■ **TASK PROMPT**: From the line containing "(0.053, 0.988), (0.065, 1), (0.065, 1.1), (0, 1.1)]" to the final line of the listing, restate each line word for word and add nothing.

■ **RECORD SET**:
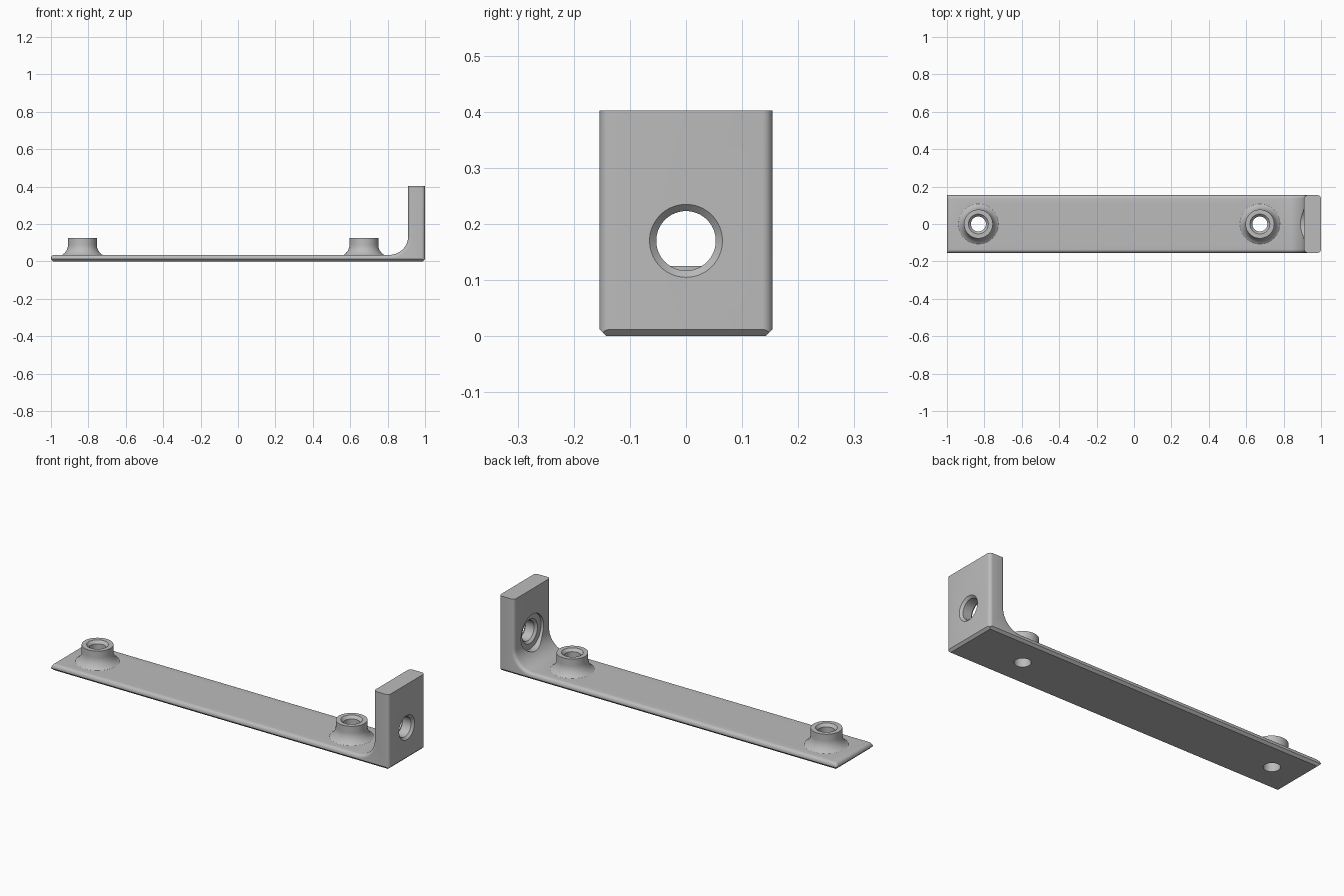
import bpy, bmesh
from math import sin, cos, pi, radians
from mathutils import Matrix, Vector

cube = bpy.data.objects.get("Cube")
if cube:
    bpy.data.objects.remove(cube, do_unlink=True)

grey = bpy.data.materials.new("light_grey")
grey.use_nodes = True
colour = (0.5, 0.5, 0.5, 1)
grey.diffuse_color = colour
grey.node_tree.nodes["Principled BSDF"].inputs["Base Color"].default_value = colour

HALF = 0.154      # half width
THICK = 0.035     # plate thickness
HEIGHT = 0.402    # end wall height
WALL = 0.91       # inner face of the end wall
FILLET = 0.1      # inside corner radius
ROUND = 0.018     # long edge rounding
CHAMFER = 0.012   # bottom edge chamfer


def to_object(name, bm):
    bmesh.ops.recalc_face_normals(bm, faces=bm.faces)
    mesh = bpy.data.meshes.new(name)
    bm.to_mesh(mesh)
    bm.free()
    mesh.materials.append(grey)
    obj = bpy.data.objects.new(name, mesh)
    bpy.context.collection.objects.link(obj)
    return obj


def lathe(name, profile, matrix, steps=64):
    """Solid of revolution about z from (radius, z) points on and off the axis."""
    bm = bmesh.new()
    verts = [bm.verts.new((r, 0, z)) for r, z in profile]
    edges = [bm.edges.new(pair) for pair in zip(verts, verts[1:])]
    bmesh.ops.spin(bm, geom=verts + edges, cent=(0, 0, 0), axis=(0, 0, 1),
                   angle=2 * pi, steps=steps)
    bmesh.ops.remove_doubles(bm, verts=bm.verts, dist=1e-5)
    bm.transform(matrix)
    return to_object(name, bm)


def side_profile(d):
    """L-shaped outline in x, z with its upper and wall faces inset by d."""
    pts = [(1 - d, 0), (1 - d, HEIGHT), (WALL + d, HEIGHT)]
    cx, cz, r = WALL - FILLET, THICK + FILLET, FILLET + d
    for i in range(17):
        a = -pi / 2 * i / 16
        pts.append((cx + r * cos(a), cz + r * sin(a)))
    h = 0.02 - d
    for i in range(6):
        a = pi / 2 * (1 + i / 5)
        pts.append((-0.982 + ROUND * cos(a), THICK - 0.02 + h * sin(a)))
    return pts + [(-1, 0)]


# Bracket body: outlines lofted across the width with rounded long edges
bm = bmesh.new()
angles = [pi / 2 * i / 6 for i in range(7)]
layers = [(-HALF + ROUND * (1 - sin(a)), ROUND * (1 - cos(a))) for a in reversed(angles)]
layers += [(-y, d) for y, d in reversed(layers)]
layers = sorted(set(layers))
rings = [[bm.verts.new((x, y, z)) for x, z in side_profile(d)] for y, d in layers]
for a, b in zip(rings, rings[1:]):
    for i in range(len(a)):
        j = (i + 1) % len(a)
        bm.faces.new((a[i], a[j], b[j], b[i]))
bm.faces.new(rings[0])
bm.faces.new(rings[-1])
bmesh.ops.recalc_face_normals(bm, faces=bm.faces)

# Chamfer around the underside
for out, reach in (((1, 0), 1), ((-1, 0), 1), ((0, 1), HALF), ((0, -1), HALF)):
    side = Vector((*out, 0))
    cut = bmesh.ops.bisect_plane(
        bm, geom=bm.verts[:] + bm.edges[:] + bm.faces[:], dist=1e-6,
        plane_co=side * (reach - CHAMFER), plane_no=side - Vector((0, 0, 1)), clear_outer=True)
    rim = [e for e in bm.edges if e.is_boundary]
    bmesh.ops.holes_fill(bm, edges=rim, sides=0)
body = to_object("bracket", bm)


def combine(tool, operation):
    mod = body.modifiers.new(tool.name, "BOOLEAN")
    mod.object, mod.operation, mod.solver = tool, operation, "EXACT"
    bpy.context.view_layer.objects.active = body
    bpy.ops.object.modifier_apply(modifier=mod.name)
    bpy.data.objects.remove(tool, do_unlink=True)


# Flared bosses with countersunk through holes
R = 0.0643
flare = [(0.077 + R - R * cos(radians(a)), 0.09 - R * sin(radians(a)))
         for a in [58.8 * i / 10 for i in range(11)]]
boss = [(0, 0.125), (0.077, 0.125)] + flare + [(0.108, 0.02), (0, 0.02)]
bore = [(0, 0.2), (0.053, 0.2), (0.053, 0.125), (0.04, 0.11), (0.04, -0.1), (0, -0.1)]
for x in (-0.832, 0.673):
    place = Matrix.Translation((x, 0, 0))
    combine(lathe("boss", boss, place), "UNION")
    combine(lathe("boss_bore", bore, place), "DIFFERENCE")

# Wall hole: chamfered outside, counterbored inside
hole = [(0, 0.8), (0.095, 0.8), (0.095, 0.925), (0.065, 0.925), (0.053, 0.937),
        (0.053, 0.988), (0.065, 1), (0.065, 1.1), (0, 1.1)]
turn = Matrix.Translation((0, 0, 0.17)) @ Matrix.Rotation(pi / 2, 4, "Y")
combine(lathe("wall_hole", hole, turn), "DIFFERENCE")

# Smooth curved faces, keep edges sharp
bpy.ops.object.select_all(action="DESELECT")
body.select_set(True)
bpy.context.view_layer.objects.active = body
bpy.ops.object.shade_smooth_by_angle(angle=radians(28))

■ **RESPONSE TO THE TASK**:
        (0.053, 0.988), (0.065, 1), (0.065, 1.1), (0, 1.1)]
turn = Matrix.Translation((0, 0, 0.17)) @ Matrix.Rotation(pi / 2, 4, "Y")
combine(lathe("wall_hole", hole, turn), "DIFFERENCE")

# Smooth curved faces, keep edges sharp
bpy.ops.object.select_all(action="DESELECT")
body.select_set(True)
bpy.context.view_layer.objects.active = body
bpy.ops.object.shade_smooth_by_angle(angle=radians(28))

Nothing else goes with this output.